The 2012 season is almost over, and the Boston Red Sox are the biggest disappointment in all of baseball.
However, there are reasons to look forward to 2013.
Entering the year, the Red Sox farm system was mediocre, but by trading away several big name players, the Red Sox have replenished the farm.
Here are seven minor league stars that could make an impact in Boston next year.
Jose Iglesias, SS
While Jose Iglesias has more than struggled at the plate since being called up in August, he is still a special talent.
The two hits and .057 batting average he has through 15 games will improve. Even though Iglesias will never be known as an offensive threat, he is an exceptional defender at shortstop

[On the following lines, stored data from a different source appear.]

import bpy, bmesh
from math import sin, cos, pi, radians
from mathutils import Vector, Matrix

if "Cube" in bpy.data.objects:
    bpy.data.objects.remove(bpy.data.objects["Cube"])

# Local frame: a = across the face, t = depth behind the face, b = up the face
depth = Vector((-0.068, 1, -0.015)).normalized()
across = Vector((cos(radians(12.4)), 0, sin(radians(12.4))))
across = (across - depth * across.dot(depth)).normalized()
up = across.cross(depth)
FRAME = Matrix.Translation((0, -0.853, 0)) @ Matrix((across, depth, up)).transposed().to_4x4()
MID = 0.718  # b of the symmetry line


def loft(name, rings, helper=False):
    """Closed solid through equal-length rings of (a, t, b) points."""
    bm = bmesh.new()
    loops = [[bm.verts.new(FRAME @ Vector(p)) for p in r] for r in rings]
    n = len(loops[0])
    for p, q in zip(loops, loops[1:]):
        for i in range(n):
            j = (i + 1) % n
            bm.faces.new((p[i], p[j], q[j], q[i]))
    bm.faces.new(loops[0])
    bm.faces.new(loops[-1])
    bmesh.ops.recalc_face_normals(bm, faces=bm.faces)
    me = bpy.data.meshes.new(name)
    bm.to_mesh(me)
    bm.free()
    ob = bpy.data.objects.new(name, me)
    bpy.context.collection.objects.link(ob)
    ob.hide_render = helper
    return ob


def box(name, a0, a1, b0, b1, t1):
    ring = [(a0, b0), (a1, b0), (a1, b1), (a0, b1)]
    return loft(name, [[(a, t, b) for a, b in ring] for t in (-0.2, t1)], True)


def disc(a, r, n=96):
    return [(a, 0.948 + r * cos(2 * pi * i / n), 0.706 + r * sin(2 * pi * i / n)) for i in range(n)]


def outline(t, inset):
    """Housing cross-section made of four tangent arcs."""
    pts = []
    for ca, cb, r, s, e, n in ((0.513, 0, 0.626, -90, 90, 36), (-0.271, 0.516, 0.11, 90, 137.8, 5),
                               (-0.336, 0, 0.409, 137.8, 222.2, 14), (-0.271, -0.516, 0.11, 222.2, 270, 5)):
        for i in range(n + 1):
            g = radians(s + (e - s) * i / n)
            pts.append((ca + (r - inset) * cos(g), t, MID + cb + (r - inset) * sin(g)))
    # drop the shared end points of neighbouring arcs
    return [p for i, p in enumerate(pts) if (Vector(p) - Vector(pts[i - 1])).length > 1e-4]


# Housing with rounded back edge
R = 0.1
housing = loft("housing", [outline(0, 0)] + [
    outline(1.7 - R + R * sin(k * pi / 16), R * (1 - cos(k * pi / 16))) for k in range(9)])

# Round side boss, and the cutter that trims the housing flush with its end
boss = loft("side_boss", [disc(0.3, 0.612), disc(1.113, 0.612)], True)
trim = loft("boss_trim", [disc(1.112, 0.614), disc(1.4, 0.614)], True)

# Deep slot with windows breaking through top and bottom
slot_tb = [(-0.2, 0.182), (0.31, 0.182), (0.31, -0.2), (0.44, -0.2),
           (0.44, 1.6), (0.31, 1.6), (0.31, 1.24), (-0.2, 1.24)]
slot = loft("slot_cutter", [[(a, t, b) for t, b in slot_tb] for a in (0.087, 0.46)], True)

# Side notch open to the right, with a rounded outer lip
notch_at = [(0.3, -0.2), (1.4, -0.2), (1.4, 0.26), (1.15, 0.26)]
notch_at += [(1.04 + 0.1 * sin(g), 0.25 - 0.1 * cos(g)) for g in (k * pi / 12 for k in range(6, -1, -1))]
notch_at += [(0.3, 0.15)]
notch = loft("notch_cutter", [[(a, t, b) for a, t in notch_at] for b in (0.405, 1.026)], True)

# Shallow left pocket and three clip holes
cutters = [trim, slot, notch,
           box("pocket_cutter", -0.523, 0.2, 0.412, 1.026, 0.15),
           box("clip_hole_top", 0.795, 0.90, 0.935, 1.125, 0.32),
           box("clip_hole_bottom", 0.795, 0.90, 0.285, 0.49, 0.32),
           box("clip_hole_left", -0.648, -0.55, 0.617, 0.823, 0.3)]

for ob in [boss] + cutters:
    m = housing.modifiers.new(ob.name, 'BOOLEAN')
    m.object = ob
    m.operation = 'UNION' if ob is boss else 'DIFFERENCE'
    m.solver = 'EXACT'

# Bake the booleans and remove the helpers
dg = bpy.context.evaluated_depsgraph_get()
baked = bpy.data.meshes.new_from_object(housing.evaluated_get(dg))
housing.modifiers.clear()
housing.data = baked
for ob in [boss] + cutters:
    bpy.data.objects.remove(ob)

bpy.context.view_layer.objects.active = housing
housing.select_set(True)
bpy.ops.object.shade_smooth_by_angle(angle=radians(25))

Though I have my reservations regarding Iglesias’ ceiling, he is still only 22 years old and has room to improve as a hitter.
Bryce Brentz, OF
Bryce Brentz is a power-hitting outfielder who resembles current Red Sox right fielder, Cody Ross. Brentz is an average defensive outfielder who could serve well in the shallow left field at Fenway Park.
The 23-year-old’s swing is similar to Ross’ and should translate well in the majors.
If Brentz can continue to develop his plate discipline and stay healthy, there is an outside chance that he could become the everyday left fielder for Boston by the end of the 2013 season.
Matt Barnes, SP
After completing his first season of minor league baseball, Matt Barnes has solidified himself as one of the Red Sox prized pitching prospects.
The 6’4” righty showed that he has strikeout stuff to go along with above average command.
Though he only played in A-ball, don’t be surprised to see Barnes called up when rosters expand next September.
If he continues his rise through the system, Barnes could provide a spot start or bolster the bullpen if needed.
Jackie Bradley Jr., OF
While some compare Jackie Bradley Jr. to current Red Sox outfielder Jacoby Ellsbury, fans should wait before they get too excited.
Bradley Jr. is a great defensive outfielder, but he does not have the same elite speed that Ellsbury possesses and that is a major difference.
So far Bradley Jr. has done well in A-ball, but like Ellsbury he lacks power and size. Without the elite speed , the 22-year-old will need to improve his plate discipline if he is going to be an impact player at the big league level.
Alex Wilson, RP
After being a starter for most of his minor league career, Alex Wilson moved to the bullpen in 2012 and didn’t skip a beat.
The 25-year-old righty was a strikeout machine in Pawtucket recording 78 strikeouts in just 72.2 innings.
Between the combination of success and the fact that he is Rule-5 eligible next season, expect Wilson to fight for a role in the 2013 bullpen.
Allen Webster, SP
One of the players acquired in the trade with the Dodgers, Allen Webster will remind people of Derek Lowe.
The hard-throwing sinker-baller has a chance at starting next season depending on his offseason progress and what Ben Cherington does with the rotation in the offseason.
While I don’t expect Webster to start at the beginning of the season, if he transitions well to AAA, he could be called up if the team makes a trade or someone gets hurt.
Rubby De La Rosa, SP
The prize of the Dodgers trade was Rubby De La Rosa. The 23-year-old Dominican pitcher is the player-to-be-named-later, so even though he isn’t officially a Red Sox yet, he will be soon.
De La Rosa is an elite talent, something the Red Sox desperately needed. He can step in and start in 2013 and has proven that he has the stuff needed to be atop the rotation starter in the big leagues.
The flame-throwing-righty has a fastball that sits in the mid-90s and can amp it up to 99. Along with the dominating fastball, he has decent control over his curveball, slider and changeup.
In 2011, De La Rosa impressed with 60 strikeouts in 60.2 innings to go along with a 3.71 ERA.
If De La Rosa can work on his command, he could become the ace of the Red Sox pitching staff and be the player they have missed since Pedro Martinez left.